+++ PROVIDED RECORDS +++
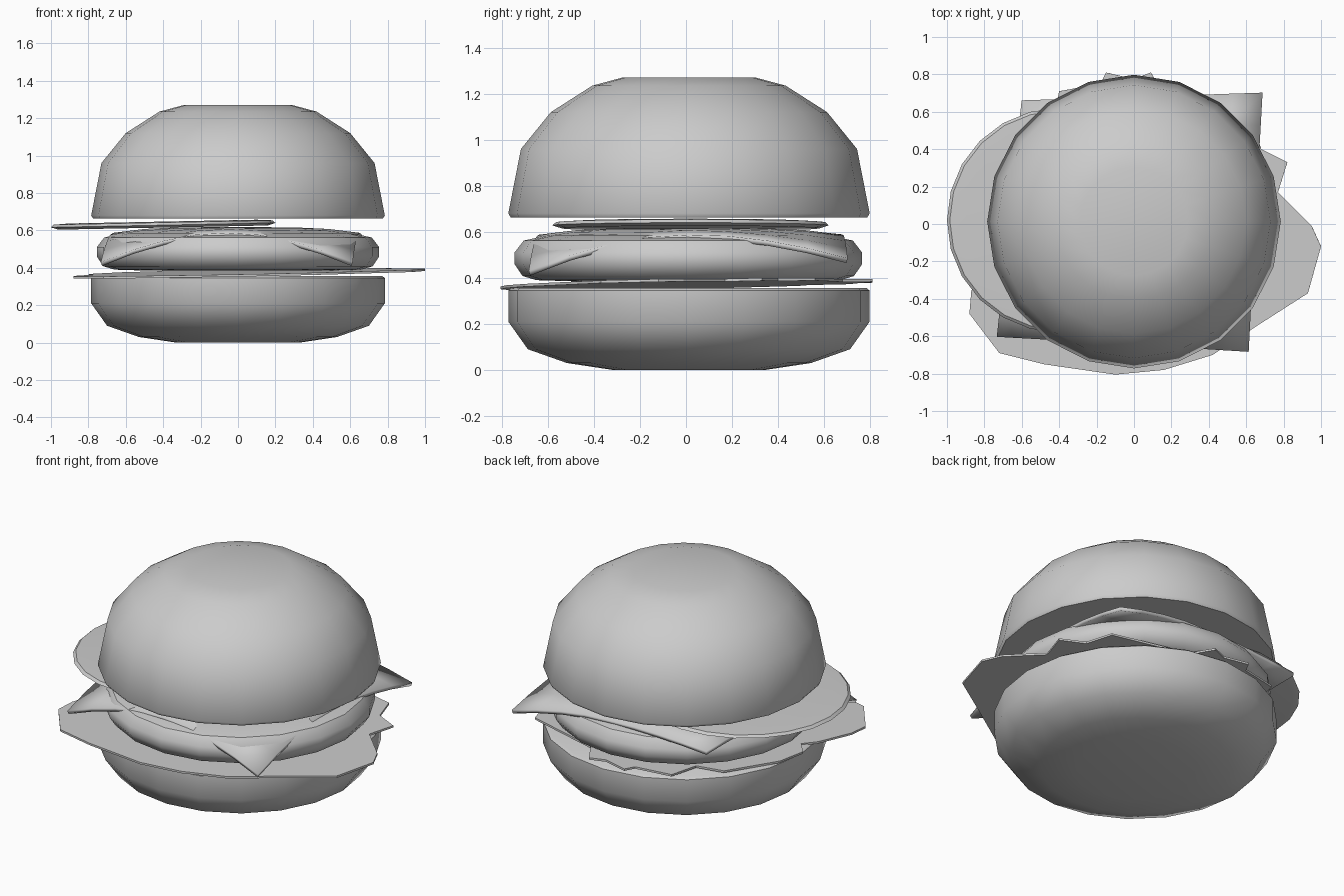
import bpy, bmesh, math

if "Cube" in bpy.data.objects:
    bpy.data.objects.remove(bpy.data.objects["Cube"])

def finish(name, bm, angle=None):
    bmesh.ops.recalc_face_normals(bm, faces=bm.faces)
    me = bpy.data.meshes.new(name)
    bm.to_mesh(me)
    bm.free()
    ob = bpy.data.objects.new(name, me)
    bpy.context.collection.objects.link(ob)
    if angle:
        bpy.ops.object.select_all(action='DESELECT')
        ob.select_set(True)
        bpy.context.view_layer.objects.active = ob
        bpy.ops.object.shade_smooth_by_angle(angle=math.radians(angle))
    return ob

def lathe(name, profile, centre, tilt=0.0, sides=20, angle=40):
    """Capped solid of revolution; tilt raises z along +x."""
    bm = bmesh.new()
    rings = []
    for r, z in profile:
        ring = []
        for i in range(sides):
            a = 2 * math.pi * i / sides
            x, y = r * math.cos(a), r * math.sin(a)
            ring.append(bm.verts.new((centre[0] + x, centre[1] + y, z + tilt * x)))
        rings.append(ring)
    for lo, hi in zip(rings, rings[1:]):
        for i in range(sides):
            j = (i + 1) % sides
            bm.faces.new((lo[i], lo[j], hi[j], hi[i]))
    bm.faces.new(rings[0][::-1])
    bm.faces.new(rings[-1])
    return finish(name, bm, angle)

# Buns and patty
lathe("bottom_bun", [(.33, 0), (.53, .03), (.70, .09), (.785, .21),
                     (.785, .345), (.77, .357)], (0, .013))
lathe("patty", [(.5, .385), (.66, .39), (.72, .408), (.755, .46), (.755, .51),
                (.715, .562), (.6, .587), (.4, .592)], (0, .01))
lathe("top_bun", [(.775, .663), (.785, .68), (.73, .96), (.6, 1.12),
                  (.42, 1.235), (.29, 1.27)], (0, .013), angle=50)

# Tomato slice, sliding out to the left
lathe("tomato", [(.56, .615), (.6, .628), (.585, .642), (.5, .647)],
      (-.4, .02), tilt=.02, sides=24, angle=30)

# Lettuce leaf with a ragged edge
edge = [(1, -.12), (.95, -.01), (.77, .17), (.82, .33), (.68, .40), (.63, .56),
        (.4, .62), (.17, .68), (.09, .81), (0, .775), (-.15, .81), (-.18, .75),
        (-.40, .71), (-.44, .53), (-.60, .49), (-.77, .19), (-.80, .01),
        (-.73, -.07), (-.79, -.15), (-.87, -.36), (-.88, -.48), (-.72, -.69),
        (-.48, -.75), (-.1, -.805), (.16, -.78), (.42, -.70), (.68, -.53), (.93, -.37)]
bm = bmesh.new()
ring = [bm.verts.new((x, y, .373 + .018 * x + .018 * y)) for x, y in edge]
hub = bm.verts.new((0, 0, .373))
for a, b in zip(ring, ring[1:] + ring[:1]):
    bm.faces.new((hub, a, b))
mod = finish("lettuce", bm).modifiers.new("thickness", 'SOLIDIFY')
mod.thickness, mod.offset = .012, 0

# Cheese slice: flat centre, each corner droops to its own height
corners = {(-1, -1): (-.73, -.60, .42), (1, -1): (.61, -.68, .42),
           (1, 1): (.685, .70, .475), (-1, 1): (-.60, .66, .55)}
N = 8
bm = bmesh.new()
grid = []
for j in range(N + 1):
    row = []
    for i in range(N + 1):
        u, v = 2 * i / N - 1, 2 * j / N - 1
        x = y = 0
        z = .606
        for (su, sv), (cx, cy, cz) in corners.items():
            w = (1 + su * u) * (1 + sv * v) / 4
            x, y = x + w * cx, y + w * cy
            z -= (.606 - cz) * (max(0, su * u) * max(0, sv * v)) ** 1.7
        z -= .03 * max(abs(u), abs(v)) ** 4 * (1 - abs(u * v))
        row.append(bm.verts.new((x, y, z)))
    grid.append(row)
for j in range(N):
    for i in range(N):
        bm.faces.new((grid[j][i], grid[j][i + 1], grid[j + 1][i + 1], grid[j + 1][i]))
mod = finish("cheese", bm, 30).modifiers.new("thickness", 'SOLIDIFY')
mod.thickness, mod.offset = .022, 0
+++
+++ PROVIDED RECORDS +++
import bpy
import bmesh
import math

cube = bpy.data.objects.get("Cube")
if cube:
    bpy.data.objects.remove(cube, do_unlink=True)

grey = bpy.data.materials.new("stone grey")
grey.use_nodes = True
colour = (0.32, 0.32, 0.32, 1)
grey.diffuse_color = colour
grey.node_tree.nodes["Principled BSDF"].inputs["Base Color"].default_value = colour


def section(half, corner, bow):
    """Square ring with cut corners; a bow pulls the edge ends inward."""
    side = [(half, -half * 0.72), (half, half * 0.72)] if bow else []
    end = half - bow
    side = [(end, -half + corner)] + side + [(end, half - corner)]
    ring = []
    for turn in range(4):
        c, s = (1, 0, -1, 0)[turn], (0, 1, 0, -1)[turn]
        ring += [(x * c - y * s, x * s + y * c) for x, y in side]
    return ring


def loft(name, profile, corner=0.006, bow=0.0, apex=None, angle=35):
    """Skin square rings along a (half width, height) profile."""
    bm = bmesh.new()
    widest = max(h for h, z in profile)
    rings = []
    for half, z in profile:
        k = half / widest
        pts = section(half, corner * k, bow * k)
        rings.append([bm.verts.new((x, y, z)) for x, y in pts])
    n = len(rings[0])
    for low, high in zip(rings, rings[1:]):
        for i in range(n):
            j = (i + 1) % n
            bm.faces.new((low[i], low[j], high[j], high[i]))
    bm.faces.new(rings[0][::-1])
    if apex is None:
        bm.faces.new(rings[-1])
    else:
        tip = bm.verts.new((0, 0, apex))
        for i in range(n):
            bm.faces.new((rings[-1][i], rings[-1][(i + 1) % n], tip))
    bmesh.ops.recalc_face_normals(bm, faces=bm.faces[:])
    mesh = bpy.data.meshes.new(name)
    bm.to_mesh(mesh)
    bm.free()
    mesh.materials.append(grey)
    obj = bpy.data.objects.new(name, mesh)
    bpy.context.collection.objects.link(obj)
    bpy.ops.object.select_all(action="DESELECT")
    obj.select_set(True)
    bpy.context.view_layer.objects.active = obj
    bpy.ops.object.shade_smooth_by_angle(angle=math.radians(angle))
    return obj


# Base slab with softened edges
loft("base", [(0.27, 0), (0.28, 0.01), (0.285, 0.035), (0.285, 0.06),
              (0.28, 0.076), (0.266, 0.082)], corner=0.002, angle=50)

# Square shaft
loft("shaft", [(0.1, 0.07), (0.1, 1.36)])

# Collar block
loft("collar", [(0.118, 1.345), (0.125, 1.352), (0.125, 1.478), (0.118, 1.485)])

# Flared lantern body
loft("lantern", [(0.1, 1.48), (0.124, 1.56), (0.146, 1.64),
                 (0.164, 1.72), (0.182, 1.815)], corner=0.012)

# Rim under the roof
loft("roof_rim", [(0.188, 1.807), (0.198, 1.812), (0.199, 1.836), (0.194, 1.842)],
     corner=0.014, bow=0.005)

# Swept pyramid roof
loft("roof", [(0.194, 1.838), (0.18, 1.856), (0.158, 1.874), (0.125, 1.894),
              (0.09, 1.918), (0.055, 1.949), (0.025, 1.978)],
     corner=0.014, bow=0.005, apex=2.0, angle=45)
+++
INSTRUCTIONS TO FOLLOW
What are the lines, exactly as written above, from the line with "# Base slab with softened edges" to the line with "corner=0.014, bow=0.005, apex=2.0, angle=45)", both included? Output only those.

RESPONSE FOR THIS EXERCISE
# Base slab with softened edges
loft("base", [(0.27, 0), (0.28, 0.01), (0.285, 0.035), (0.285, 0.06),
              (0.28, 0.076), (0.266, 0.082)], corner=0.002, angle=50)

# Square shaft
loft("shaft", [(0.1, 0.07), (0.1, 1.36)])

# Collar block
loft("collar", [(0.118, 1.345), (0.125, 1.352), (0.125, 1.478), (0.118, 1.485)])

# Flared lantern body
loft("lantern", [(0.1, 1.48), (0.124, 1.56), (0.146, 1.64),
                 (0.164, 1.72), (0.182, 1.815)], corner=0.012)

# Rim under the roof
loft("roof_rim", [(0.188, 1.807), (0.198, 1.812), (0.199, 1.836), (0.194, 1.842)],
     corner=0.014, bow=0.005)

# Swept pyramid roof
loft("roof", [(0.194, 1.838), (0.18, 1.856), (0.158, 1.874), (0.125, 1.894),
              (0.09, 1.918), (0.055, 1.949), (0.025, 1.978)],
     corner=0.014, bow=0.005, apex=2.0, angle=45)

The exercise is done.